standing at my stove, then went up to my computer and pretty much wrote
it," says Elinor Lipman about this story. "I liked the sound of the
'Jews-on-the-beach' theme, with its suggestion of something slightly comic and
(sorry) fish-out-of-water-ish. If the assignment had been 500 words on just
anything, I don't think I would have been inspired." To see what else the assignment inspired,
read Dara Horn's "Song at the Sea,"
Neal Pollack's "Mr. Pacific Beach,"
and Danit Brown's "Jews at the Beach."
It is absolutely not the making of
amends, nothing 12-stepish or externally imposed, merely Alice, on her 50th
birthday, promising herself she'd apologize to those whom she thinks she's
offended. Her list is short. There is a sweet boy from tenth grade whose sexual
overtures she had rebuffed for a prudishness she now regrets.

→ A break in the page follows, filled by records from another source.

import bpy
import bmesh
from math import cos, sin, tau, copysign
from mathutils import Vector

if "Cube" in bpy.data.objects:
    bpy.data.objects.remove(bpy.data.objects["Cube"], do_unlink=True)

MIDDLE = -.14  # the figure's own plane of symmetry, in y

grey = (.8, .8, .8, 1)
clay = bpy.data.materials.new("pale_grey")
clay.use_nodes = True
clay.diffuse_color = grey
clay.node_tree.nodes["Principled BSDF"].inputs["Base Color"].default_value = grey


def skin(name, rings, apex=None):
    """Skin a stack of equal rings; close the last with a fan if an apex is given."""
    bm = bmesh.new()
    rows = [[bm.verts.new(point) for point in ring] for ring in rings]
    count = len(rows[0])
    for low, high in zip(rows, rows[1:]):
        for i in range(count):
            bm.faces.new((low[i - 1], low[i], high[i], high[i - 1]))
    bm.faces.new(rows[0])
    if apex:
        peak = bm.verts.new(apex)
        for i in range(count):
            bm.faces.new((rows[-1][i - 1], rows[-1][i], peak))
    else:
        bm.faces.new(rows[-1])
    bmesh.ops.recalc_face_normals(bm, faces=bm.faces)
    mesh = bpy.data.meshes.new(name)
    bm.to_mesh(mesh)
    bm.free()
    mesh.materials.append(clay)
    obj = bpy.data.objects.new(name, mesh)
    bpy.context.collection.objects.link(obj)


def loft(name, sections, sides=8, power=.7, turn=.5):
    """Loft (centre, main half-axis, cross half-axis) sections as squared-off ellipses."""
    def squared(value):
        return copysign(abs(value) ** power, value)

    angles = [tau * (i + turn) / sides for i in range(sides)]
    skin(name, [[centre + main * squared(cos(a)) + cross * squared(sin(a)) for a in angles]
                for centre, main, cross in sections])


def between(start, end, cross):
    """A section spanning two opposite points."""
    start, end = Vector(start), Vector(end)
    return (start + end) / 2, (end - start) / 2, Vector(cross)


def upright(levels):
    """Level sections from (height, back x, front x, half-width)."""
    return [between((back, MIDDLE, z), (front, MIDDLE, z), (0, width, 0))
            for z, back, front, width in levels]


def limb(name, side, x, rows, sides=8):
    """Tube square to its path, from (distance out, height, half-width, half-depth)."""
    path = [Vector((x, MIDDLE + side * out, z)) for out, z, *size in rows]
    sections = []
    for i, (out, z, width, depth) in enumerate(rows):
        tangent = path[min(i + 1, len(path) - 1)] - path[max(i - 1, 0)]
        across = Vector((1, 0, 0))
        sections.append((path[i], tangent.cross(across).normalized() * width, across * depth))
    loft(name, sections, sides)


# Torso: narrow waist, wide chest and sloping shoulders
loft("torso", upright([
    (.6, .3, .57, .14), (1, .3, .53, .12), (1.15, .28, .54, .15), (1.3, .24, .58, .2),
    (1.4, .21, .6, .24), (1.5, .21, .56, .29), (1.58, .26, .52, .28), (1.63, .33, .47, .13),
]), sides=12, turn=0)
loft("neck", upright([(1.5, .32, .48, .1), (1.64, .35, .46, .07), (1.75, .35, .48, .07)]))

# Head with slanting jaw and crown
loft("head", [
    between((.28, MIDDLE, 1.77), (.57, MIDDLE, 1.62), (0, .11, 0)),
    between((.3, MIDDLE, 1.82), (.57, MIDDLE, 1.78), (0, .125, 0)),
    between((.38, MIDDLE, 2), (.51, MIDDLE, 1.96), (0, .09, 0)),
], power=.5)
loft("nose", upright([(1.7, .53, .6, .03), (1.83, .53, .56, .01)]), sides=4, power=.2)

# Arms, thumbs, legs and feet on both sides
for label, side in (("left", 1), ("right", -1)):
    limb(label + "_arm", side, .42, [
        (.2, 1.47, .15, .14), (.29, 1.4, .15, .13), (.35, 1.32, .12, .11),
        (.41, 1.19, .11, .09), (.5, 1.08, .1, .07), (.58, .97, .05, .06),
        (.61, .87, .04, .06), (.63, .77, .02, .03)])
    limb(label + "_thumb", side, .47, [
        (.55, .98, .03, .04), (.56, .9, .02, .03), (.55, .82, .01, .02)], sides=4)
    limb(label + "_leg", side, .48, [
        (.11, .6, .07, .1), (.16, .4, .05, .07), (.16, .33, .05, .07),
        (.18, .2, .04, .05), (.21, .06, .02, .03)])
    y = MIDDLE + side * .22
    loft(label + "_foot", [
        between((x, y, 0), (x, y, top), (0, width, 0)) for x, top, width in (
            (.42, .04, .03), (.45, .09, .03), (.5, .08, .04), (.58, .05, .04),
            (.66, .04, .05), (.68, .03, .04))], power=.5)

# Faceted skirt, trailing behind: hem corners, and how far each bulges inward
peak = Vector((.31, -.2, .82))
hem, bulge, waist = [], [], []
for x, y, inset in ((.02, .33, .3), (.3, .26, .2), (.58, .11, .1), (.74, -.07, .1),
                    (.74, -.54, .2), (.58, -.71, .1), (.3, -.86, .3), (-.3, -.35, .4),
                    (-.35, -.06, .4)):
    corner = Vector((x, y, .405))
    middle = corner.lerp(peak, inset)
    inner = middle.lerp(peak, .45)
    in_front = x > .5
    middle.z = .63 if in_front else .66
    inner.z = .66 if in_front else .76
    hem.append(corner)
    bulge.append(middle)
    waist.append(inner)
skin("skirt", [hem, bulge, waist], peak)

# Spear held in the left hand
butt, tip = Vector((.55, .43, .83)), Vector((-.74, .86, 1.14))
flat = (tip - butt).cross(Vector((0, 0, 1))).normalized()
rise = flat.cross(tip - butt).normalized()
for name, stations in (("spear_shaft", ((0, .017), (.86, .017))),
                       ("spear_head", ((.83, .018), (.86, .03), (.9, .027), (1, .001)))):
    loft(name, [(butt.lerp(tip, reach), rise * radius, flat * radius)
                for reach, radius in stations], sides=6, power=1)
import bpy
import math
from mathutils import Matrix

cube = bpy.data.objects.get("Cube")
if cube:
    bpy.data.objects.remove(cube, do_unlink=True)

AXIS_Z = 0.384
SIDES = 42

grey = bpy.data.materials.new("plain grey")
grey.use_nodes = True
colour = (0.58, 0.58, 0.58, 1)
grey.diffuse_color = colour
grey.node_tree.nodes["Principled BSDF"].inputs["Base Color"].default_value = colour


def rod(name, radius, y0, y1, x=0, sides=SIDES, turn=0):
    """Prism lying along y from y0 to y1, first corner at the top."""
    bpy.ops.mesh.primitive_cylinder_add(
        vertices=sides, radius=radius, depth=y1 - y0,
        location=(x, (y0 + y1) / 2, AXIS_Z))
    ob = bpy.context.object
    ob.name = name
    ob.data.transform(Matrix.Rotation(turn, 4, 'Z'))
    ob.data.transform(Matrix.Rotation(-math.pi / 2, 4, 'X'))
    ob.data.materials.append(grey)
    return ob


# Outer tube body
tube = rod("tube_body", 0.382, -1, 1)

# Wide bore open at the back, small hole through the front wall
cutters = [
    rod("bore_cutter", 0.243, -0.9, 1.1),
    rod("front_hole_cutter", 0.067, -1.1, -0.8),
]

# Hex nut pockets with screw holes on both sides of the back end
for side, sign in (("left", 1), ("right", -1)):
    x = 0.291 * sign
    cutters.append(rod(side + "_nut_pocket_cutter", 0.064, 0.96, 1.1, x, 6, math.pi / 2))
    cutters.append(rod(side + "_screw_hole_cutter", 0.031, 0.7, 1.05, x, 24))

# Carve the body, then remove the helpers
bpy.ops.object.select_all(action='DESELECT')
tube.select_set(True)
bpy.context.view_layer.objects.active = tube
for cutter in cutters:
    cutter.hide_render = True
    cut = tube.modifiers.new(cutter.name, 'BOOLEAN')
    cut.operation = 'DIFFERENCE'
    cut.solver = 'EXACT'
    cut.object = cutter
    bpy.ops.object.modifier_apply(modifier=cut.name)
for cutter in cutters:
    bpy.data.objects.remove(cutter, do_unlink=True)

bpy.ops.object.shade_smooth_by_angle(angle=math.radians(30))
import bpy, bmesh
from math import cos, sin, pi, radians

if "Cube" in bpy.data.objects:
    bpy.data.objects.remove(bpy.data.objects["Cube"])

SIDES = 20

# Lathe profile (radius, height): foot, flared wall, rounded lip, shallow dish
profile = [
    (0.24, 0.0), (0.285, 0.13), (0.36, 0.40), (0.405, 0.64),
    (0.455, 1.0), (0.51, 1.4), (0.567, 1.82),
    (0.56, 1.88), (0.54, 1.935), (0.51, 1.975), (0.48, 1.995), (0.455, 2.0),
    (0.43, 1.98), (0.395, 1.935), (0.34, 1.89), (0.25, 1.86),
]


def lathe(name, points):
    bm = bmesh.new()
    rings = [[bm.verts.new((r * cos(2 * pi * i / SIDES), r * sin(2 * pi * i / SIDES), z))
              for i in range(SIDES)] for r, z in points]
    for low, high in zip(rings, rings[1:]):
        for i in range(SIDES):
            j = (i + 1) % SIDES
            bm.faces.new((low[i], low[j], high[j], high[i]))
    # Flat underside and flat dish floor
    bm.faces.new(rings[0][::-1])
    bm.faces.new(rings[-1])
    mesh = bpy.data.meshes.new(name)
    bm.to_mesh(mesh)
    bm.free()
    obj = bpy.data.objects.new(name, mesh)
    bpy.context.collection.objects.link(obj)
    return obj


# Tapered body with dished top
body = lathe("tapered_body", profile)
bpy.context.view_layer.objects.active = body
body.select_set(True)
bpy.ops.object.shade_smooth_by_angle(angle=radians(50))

There are
playground and roommate insensitivities and a Thanksgiving meltdown over a
dropped chafing dish that didn't even break. But first: her 30-year-old
discourtesy, a week's worth, from her whitewashed lookout, Red Cross lifesaving
badges sewn proudly to her orange tank suit, whistle between her straight front
They were a whole family: mother, father, two boys, unmistakably Jews on the
Edgartown beach, needle-pointed yarmulkes bobby-pinned to dark hair. Their
lunch was the same every day: hard-boiled eggs, carrot sticks, grapes, cheese,
crackers. She knew the boys' names because their mother called to them
unabashedly, "Dovey! Shmuely! Not yet! You just ate! Another ten minutes!"
Had Alice heard accents? Were they from New York? Were they even Americans?
She had studied this family, and had noted a failure of fashion in their
bathing suits and motel towels. Her fellow lifeguards knew them, too. Dovey and
Shmuely were ecstatic and squealing little fish, requiring attention. Between
car and sand, they'd drop whatever bundles had been assigned them, and run into
the water, regardless of temperature, of sand castles, of tides.
Their chosen spot hardly changed, in the shadow of the lifeguard's chair,
umbrella never planted with any athletic grace. Despite the smiles and waves
offered to the handsome college students on duty—we're here; please protect us—Alice pretended that her job was
ignoring those on sand, while staring conscientiously out to sea. Who had
recommended Martha's Vineyard to these Bernsteins, their name shouted in Magic
Marker on their red-and-white cooler, their rations kosher, their skin pale?
And finally to be reckoned with: An impulse within Alice that had allowed Mr.
Bernstein to flounder for—how long had it been?—ten seconds longer than the
fastest leap she was capable of from chair to ocean? "You have no business
out here in rough water if you can't swim," she had scolded.
"I can swim," he had answered.
His wife, throwing a towel and a protective arm around her husband's shoulders,
had given Alice a condemning stare. I
know the person you are, it said.
They hadn't come back to the beach. "Embarrassed," said the blond
Duke senior who shared Alice's shift and who lived on his own, unchaperoned,
that summer. "It's Saturday," she might have said.
In order to apologize, she would have to find them. The Bernsteins of where?
Dov, David, Shmuel, Sam?
Alice remembered the overhead buzz of planes towing banners, aerial
declarations—"I love you, Brenda, marry me, Vinny." What would hers
say that was adequate, and over what crowded beach? "Dear Bernsteins,
wherever you are. Forgive me. I didn't hate you. I knew you. Your lifeguard,
Alice Eisenberg, coward."
Click below to hear Elinor Lipman read